The inquiry's terms of reference are:
- the characteristics, features and trends of app markets in Australia;
- consumer experiences when downloading and using such content, including when used by children;
- adequacy of the information being disclosed to consumers about the costs associated when downloading and using this content before and after it is downloaded;
- adequacy of existing measures to address any consumer concern, including the legal protections available to consumers, the adequacy of default settings to ensure consumers are making an active decision before incurring additional charges, the availability and ease of use of ‘opt out’ features, the adequacy of existing parental controls for app stores and how these controls are promoted to consumers, and any other industry initiatives; and
- actions that can be taken by consumers, industry and governments to help improve consumer experiences when making in-app purchases, including international approaches.
what about the ability to reject a purchase
most things if bought "unseen" can be rejected under consumer protection law for reasons which include "now I've seen it for real, its not what i was looking for" as well as "it doesn't work"
There's currently opt-outs of a sort for DVDs and software to limit the "I don't like it" rejection but shouldn't there be more adequate projection against bad software and could Apple's level of control make it easier to implement a fuller no questions money back guarantee?
Who knew? I figured it was just consumer advocacy. Oh well.
Surely I'm not the only person whose opinion of someone plummets into the negative as soon as the words "nanny" and "state" cross their lips in immediate succession?
Re: Job creation
Thank you for your concern Shagbag but I can assure you that Australia has well and truly left its convict days behind it. Casually depriving someone of their property without just equity or consent is no longer a crime punishable by deportation to the other side of the world.

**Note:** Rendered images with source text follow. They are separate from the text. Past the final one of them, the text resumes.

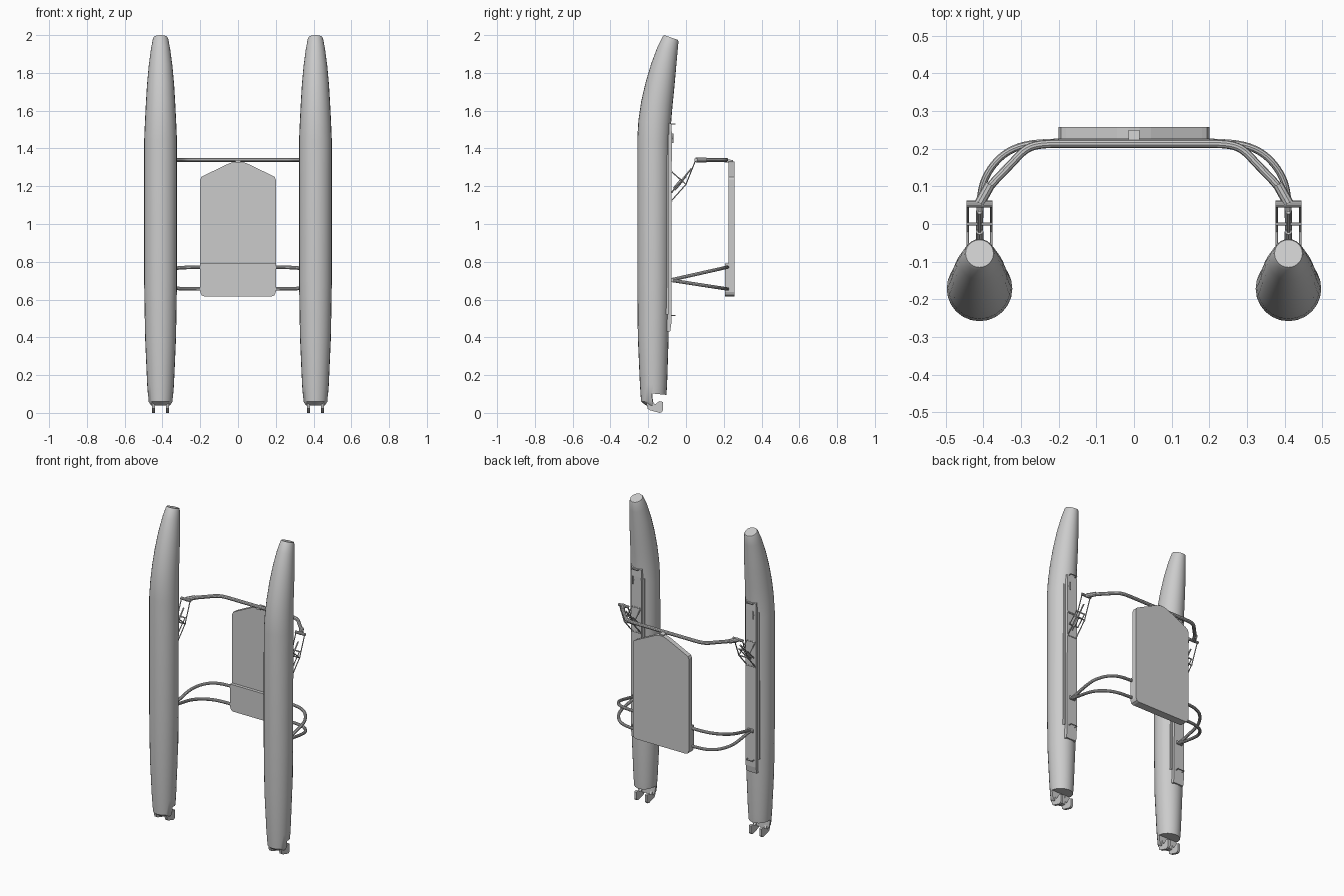
import bpy, bmesh, math
from mathutils import Vector

if "Cube" in bpy.data.objects:
    bpy.data.objects.remove(bpy.data.objects["Cube"])

CX = 0.41  # hull centre offset


def finish(name, bm, smooth=True):
    bmesh.ops.recalc_face_normals(bm, faces=bm.faces[:])
    me = bpy.data.meshes.new(name)
    bm.to_mesh(me)
    bm.free()
    ob = bpy.data.objects.new(name, me)
    bpy.context.collection.objects.link(ob)
    if smooth:
        bpy.ops.object.select_all(action='DESELECT')
        ob.select_set(True)
        bpy.context.view_layer.objects.active = ob
        bpy.ops.object.shade_smooth_by_angle(angle=math.radians(35))
    return ob


def extrude(name, pts, a, b, axis='x'):
    """Extrude a (y,z) outline along x, or an (x,z) outline along y."""
    bm = bmesh.new()
    place = (lambda p, d: (d, p[0], p[1])) if axis == 'x' else (lambda p, d: (p[0], d, p[1]))
    f = bm.faces.new([bm.verts.new(place(p, a)) for p in pts])
    r = bmesh.ops.extrude_face_region(bm, geom=[f])
    vec = Vector((b - a, 0, 0)) if axis == 'x' else Vector((0, b - a, 0))
    bmesh.ops.translate(bm, verts=[v for v in r['geom'] if isinstance(v, bmesh.types.BMVert)], vec=vec)
    return finish(name, bm, False)


def box(name, x0, x1, y0, y1, z0, z1):
    return extrude(name, [(y0, z0), (y1, z0), (y1, z1), (y0, z1)], x0, x1)


def tube(name, pts, r, smooth=False, res=3):
    cu = bpy.data.curves.new(name, 'CURVE')
    cu.dimensions = '3D'
    cu.bevel_depth = r
    cu.bevel_resolution = res
    cu.use_fill_caps = True
    sp = cu.splines.new('NURBS' if smooth else 'POLY')
    sp.points.add(len(pts) - 1)
    for p, c in zip(sp.points, pts):
        p.co = (*c, 1)
    if smooth:
        sp.order_u = 4
        sp.use_endpoint_u = True
        sp.resolution_u = 6
    tmp = bpy.data.objects.new(name + '_path', cu)
    bpy.context.collection.objects.link(tmp)
    me = bpy.data.meshes.new_from_object(tmp.evaluated_get(bpy.context.evaluated_depsgraph_get()))
    bpy.data.objects.remove(tmp)
    bm = bmesh.new()
    bm.from_mesh(me)
    return finish(name, bm)


# hull stations: front y, front z, back y, back z, half width
STATIONS = [(-.212, .040, -.125, .040, .052), (-.238, .060, -.106, .060, .064),
            (-.244, .150, -.100, .150, .071), (-.255, .400, -.092, .400, .082),
            (-.258, .700, -.086, .700, .087), (-.258, 1.45, -.084, 1.43, .087),
            (-.252, 1.55, -.080, 1.52, .083), (-.237, 1.65, -.072, 1.62, .078),
            (-.214, 1.75, -.062, 1.72, .072), (-.184, 1.85, -.053, 1.82, .063),
            (-.150, 1.94, -.045, 1.91, .051), (-.123, 1.992, -.040, 1.965, .041),
            (-.115, 2.00, -.042, 1.974, .037)]


def hull(name, cx, n=24):
    bm = bmesh.new()
    rings = []
    for yf, zf, yb, zb, rx in STATIONS:
        ring = []
        for i in range(n):
            a = 2 * math.pi * i / n
            t = .5 - .5 * math.cos(a)
            ring.append(bm.verts.new((cx + rx * math.sin(a), yf + (yb - yf) * t, zf + (zb - zf) * t)))
        rings.append(ring)
    for r0, r1 in zip(rings, rings[1:]):
        for i in range(n):
            j = (i + 1) % n
            bm.faces.new((r0[i], r0[j], r1[j], r1[i]))
    bm.faces.new(rings[0])
    bm.faces.new(rings[-1])
    return finish(name, bm)


for side, s in (('left', -1), ('right', 1)):
    c = CX * s
    # float with stepped stern
    h = hull(side + '_hull', c)
    cut = extrude('cutter', [(-.175, 0), (0, 0), (0, .085), (-.18, .103)], c - .2, c + .2)
    cut.hide_render = True
    m = h.modifiers.new('stern_step', 'BOOLEAN')
    m.operation = 'DIFFERENCE'
    m.object = cut
    m.solver = 'EXACT'
    bpy.context.view_layer.objects.active = h
    bpy.ops.object.modifier_apply(modifier=m.name)
    bpy.data.objects.remove(cut)

    # stern hooks
    for k, dx in enumerate((-.038, .038)):
        hook = [(-.215, .07), (-.203, .022), (-.19, .014), (-.14, .0), (-.128, .004),
                (-.122, .016), (-.122, .058), (-.14, .062), (-.165, .045), (-.175, .06), (-.178, .1)]
        extrude(f'{side}_stern_hook_{k}', hook, c + dx - .008, c + dx + .008)

    # deck plate and side flange
    extrude(side + '_deck_plate', [(-.13, .43), (-.084, .43), (-.078, .47), (-.075, 1.48),
                                   (-.077, 1.53), (-.12, 1.545)], c - .037, c + .037)
    box(side + '_deck_flange', c - .048, c + .048, -.125, -.092, .52, 1.47)

    # deck handles and cleat
    for k, z in enumerate((.515, 1.53)):
        tube(f'{side}_deck_handle_{k}', [(c - .022, -.085, z), (c - .022, -.058, z),
                                         (c + .022, -.058, z), (c + .022, -.085, z)], .003, res=1)
    tube(side + '_cleat_post', [(c + .02 * s, -.085, 1.455), (c + .02 * s, -.07, 1.455)], .006, res=1)
    tube(side + '_cleat_bar', [(c + .02 * s, -.07, 1.43), (c + .02 * s, -.07, 1.48)], .004, res=1)

    # lower wishbone arms
    for tag, k in (('upper', .225), ('lower', -.155)):
        path = [(.41, -.085), (.41, 0), (.41, .06), (.40, .125), (.345, .195), (.27, .216), (.23, .216), (.19, .218)]
        tube(f'{side}_wishbone_{tag}', [(x * s, y, .703 + k * (y + .085)) for x, y in path], .0095, True)
    tube(side + '_wishbone_pivot', [(c - .02, -.075, .703), (c + .02, -.075, .703)], .011)

    # suspension joint at the end of the upper bar
    tube(side + '_joint_pin', [(c - .035, .053, 1.34), (c + .035, .053, 1.34)], .009)
    tube(side + '_joint_collar', [(c, .055, 1.34), (c - .028 * s, .105, 1.34)], .014)

    # suspension linkage
    tube(side + '_link_axle', [(c - .034, .0, 1.21), (c + .034, .0, 1.21)], .004, res=1)
    for k, dx in enumerate((-.031, .031)):
        x = c + dx
        for n, (a, b) in enumerate([((.05, 1.335), (-.002, 1.205)), ((0, 1.21), (-.08, 1.12)),
                                    ((0, 1.21), (-.08, 1.28)), ((-.06, 1.19), (0, 1.25))]):
            tube(f'{side}_link_rod_{k}_{n}', [(x, *a), (x, *b)], .0035, res=1)
    tube(side + '_damper', [(c, -.062, 1.185), (c, -.02, 1.235)], .01, res=2)
    tube(side + '_damper_rod', [(c, -.078, 1.165), (c, .03, 1.295)], .005, res=1)
    for k, (y, z) in enumerate(((-.076, 1.12), (-.076, 1.28), (-.06, 1.188), (0, 1.25))):
        tube(f'{side}_link_cross_{k}', [(c - .034, y, z), (c + .034, y, z)], .004, res=1)

# upper cross bar
half = [(.20, .213), (.235, .213), (.285, .206), (.32, .165), (.36, .125), (.385, .098), (.41, .058)]
bar = [(-x, y, 1.34) for x, y in reversed(half)] + [(x, y, 1.34) for x, y in half]
tube('upper_cross_bar', bar, .011, True)

# central board
right = [(.18, .617), (.193, .623), (.2, .64), (.2, 1.235), (.194, 1.249), (.18, 1.257), (.045, 1.322), (.015, 1.332)]
extrude('board', right + [(-x, z) for x, z in reversed(right)], .226, .257, 'y')
low = [(.18, .617), (.193, .623), (.2, .64), (.2, .79)]
extrude('board_lower_pad', low + [(-x, z) for x, z in reversed(low)], .206, .24, 'y')
extrude('board_bracket', [(.205, 1.325), (.25, 1.325), (.25, 1.338), (.205, 1.345)], -.014, .014)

Taking more than you are rightfully entitled to or have consent for is now a job requirement in the public, finance and trade sectors of the economy. Far from denigrating those poor souls who seek to profit by feeding vending machines with washers and other worthless bits of tin we applaud those who create money out of thin air and hold in high esteem those who then gamble it away. Australia is no longer a land of hard working gaolers managing untrustworthy convicts - in fact it is quite the reverse.